House of Cards: Cyprus Asks For Bailout
The country of Cyprus has joined the members of Europe looking for a financial bailout. Cyprus asked for help from the European Financial Stability Facility or its successor, the European Stability Mechanism.
The second largest bank in Cyprus, Cyprus Popular Bank, has until the end of June to meet their $2.7 billion debt, and the capital required by other banks in Cyprus could reach up to $6 billion. Russia has already given Cyprus a $3.7 billion loan, but the finance minister of Cyprus, Vassos Chiarly, recently said he would prefer aid from Europe instead.
In the last 24 hours, Fitch, the influential ratings firm, downgraded Cyprus's sovereign-credit rating to junk level. This is significant because the European Central Bank typically only allows other banks to borrow from it if the government bonds used as collateral are rated as investment grade. Now that Fitch has downgraded the bonds to junk level, following the other two major ratings firms, Cyprus has no bonds for collateral to use in order to request assistance. The only way that Cyprus can request assistance from the ECB is to get the funds from their own central bank, which is why they are appealing for bailout money.
The proviso for Cyprus to get the money, of course, is to abide by the ECB’s guidelines and impose austerity measures. Portugal, Greece, and Ireland have all followed that pattern already. Cyprus wanted to get the assistance without imposing structural reforms, as Spain has, but officials of the ECB in Brussels believe that Cyprus has not been as responsible as Spain in trying austerity measures.

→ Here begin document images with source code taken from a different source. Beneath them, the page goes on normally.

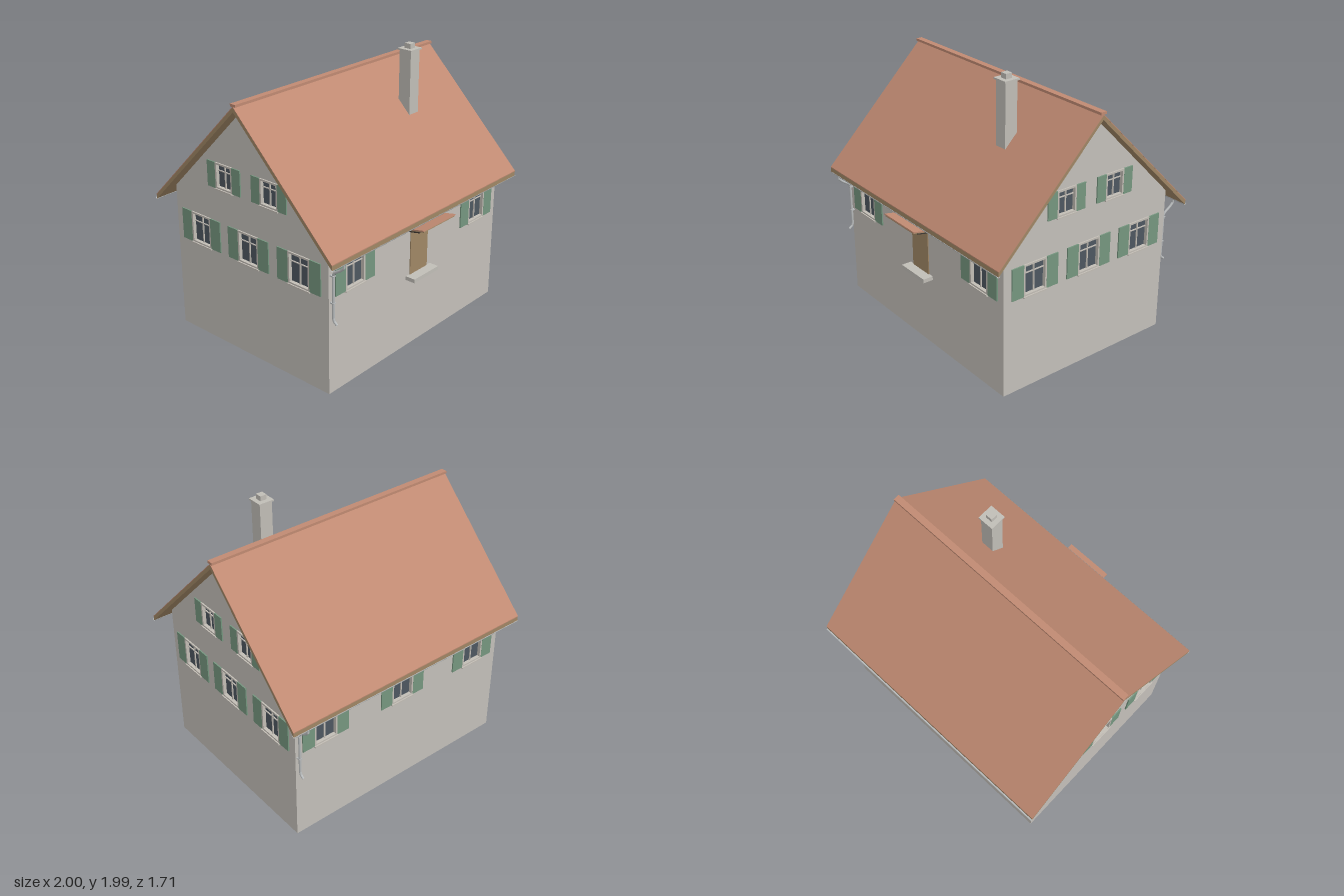
import * as THREE from 'three';

const mat = (name, color, side = THREE.FrontSide) => {
  const m = new THREE.MeshStandardMaterial({ color, side });
  m.name = name;
  return m;
};

export function createModel() {
  const plaster = mat('plaster', 0xc3bfb9, THREE.DoubleSide);
  const tile = mat('roof tile', 0xc08a72);
  const wood = mat('wood', 0x9f8665);
  const green = mat('shutter green', 0x75967f);
  const glass = mat('glass', 0x4d5760, THREE.DoubleSide);
  const trim = mat('window trim', 0xc2bdb5);
  const stone = mat('stone', 0xc0bdb6);
  const zinc = mat('zinc', 0xb9bcbd, THREE.DoubleSide);
  const iron = mat('dark iron', 0x3d3833);

  const house = new THREE.Group();
  house.name = 'house';
  house.position.z = -0.027;

  const add = (parent, name, geo, material, x = 0, y = 0, z = 0) => {
    const m = new THREE.Mesh(geo, material);
    m.name = name;
    m.position.set(x, y, z);
    parent.add(m);
    return m;
  };
  const box = (parent, name, material, w, h, d, x, y, z) =>
    add(parent, name, new THREE.BoxGeometry(w, h, d), material, x, y, z);
  const poly = (pts) => pts.map(([x, y]) => new THREE.Vector2(x, y));
  const rect = (x, y, w, h) => poly([
    [x - w / 2, y - h / 2], [x + w / 2, y - h / 2], [x + w / 2, y + h / 2], [x - w / 2, y + h / 2]]);

  // Window with surround, bars, sill and a pair of open shutters, facing local +z
  const SMALL = { w: 0.158, h: 0.185, shutter: 0.077 };
  const LARGE = { w: 0.188, h: 0.228, shutter: 0.095 };
  const RIM = 0.013;
  function addWindow(parent, x, y, s) {
    const g = new THREE.Group();
    g.name = 'window';
    g.position.set(x, y, 0);
    parent.add(g);
    const gw = s.w - 2 * RIM, gh = s.h - 2 * RIM;
    const ring = new THREE.Shape(rect(0, 0, s.w, s.h));
    ring.holes.push(new THREE.Path(rect(0, 0, gw, gh)));
    const ringGeo = new THREE.ExtrudeGeometry(ring, { depth: 0.03, bevelEnabled: false });
    add(g, 'windowSurround', ringGeo, trim, 0, 0, -0.02);
    add(g, 'windowGlass', new THREE.PlaneGeometry(gw, gh), glass, 0, 0, -0.015);
    box(g, 'mullion', trim, 0.009, gh, 0.008, 0, 0, -0.01);
    box(g, 'transom', trim, gw, 0.006, 0.008, 0, gh * 0.22, -0.01);
    box(g, 'windowSill', trim, s.w + 0.008, 0.01, 0.022, 0, -s.h / 2 - 0.003, 0.008);
    for (const side of [-1, 1]) {
      box(g, 'shutter', green, s.shutter, s.h, 0.009, side * (s.w + s.shutter) / 2, 0, 0.006);
    }
  }

  // One wall sheet with openings, turned to face outwards
  function addWall(name, angle, dist, outline, windows) {
    const g = new THREE.Group();
    g.name = name;
    g.rotation.y = angle;
    house.add(g);
    const face = new THREE.Group();
    face.name = name + 'Face';
    face.position.z = dist;
    g.add(face);
    const shape = new THREE.Shape(poly(outline));
    for (const [x, y, s] of windows) {
      shape.holes.push(new THREE.Path(rect(x, y, s.w - 2 * RIM, s.h - 2 * RIM)));
      addWindow(face, x, y, s);
    }
    add(face, name + 'Plaster', new THREE.ShapeGeometry(shape), plaster);
    return face;
  }

  const HX = 0.91, HZ = 0.7075, WALL_TOP = 1.075, APEX = 1.784;
  const LOW = 0.811, HIGH = 1.264;
  const longWall = [[-HX, 0], [HX, 0], [HX, WALL_TOP], [-HX, WALL_TOP]];
  const gable = [[-HZ, 0], [HZ, 0], [HZ, WALL_TOP], [0, APEX], [-HZ, WALL_TOP]];
  const gableWindows = [
    ...[-0.458, 0, 0.458].map((x) => [x, LOW, LARGE]),
    ...[-0.207, 0.207].map((x) => [x, HIGH, SMALL])];

  const front = addWall('frontWall', 0, HZ, longWall, [-0.665, 0.665].map((x) => [x, LOW, LARGE]));
  addWall('backWall', Math.PI, HZ, longWall, [-0.665, 0, 0.665].map((x) => [x, LOW, LARGE]));
  addWall('leftGable', Math.PI / 2, HX, gable, gableWindows);
  addWall('rightGable', -Math.PI / 2, HX, gable, gableWindows);

  // Door, step and canopy tilted up at its outer edge
  box(front, 'door', wood, 0.187, 0.36, 0.012, 0, 0.73, 0);
  box(front, 'doorStep', stone, 0.266, 0.028, 0.075, 0, 0.536, 0.0375);
  const canopy = new THREE.Group();
  canopy.name = 'doorCanopy';
  canopy.position.set(0, 0.913, 0);
  canopy.rotation.x = -0.2;
  front.add(canopy);
  box(canopy, 'canopyTiles', tile, 0.352, 0.008, 0.175, 0, 0.008, 0.087);
  box(canopy, 'canopyBoard', wood, 0.34, 0.008, 0.17, 0, 0, 0.085);
  for (const x of [-0.16, 0.16]) {
    box(front, 'canopyBracket', iron, 0.012, 0.03, 0.01, x, 0.9, 0.005);
    const arm = box(front, 'canopyArm', iron, 0.012, 0.01, 0.13, x, 0.917, 0.065);
    arm.rotation.x = -0.2;
  }

  // Prism along x from a (z, y) cross-section
  const prism = (pts, length) => {
    const geo = new THREE.ExtrudeGeometry(new THREE.Shape(poly(pts)), { depth: length, bevelEnabled: false });
    geo.translate(0, 0, -length / 2);
    return geo.rotateY(-Math.PI / 2);
  };
  // Roof: timber chevron with a thin tile skin
  const E = 0.816, TOP = 1.816, T = 0.006;
  add(house, 'roofTimber', prism([
    [-E, TOP - E], [-E, TOP - E - 0.032], [0, APEX], [E, TOP - E - 0.032], [E, TOP - E], [0, TOP]], 1.998), wood);
  add(house, 'roofTiles', prism([
    [-E, TOP - E + T], [-E, TOP - E], [0, TOP], [E, TOP - E], [E, TOP - E + T], [0, TOP + T]], 2), tile);
  box(house, 'ridgeCap', tile, 2, 0.018, 0.046, 0, 1.828, 0);

  // Chimney
  box(house, 'chimneyStack', stone, 0.097, 0.5, 0.097, 0.4, 1.695, 0.281);
  box(house, 'chimneyCap', stone, 0.118, 0.012, 0.118, 0.4, 1.95, 0.281);
  box(house, 'chimneyPot', stone, 0.05, 0.036, 0.05, 0.4, 1.973, 0.281);

  // Gutter and downpipe, repeated on the back by a half turn
  const path = new THREE.CurvePath();
  const bends = [[0.816, 0.972], [0.816, 0.945], [0.79, 0.92], [0.74, 0.888], [0.727, 0.87], [0.727, 0.56], [0.733, 0.54], [0.757, 0.522]]
    .map(([z, y]) => new THREE.Vector3(-0.888, y, z));
  for (let i = 1; i < bends.length; i++) path.add(new THREE.LineCurve3(bends[i - 1], bends[i]));
  for (const angle of [0, Math.PI]) {
    const g = new THREE.Group();
    g.name = 'rainwaterSystem';
    g.rotation.y = angle;
    house.add(g);
    const trough = new THREE.CylinderGeometry(0.013, 0.013, 1.998, 10, 1, true, 0, Math.PI);
    trough.rotateZ(-Math.PI / 2).rotateX(0);
    add(g, 'gutter', trough, zinc, 0, 0.978, 0.816);
    add(g, 'downpipe', new THREE.TubeGeometry(path, 60, 0.009, 8), zinc);
    for (const y of [0.67, 0.86]) box(g, 'pipeClip', zinc, 0.024, 0.008, 0.03, -0.888, y, 0.722);
  }

  const model = new THREE.Group();
  model.name = 'model';
  model.add(house);
  return model;
}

The crisis in Cyprus has been exacerbated by the financial debacle in Greece, which was articulated in the Cypriot request:
“The purpose of the required assistance is to contain the risks to the Cypriot economy, notably those arising from the negative spillover effects through its financial sector, due to its large exposure in the Greek economy.”
One of the issues facing Cyprus is that its banks hold over $30 billion of debt from the private sector in Greece which would be forfeited if Greece bolts from the Euro.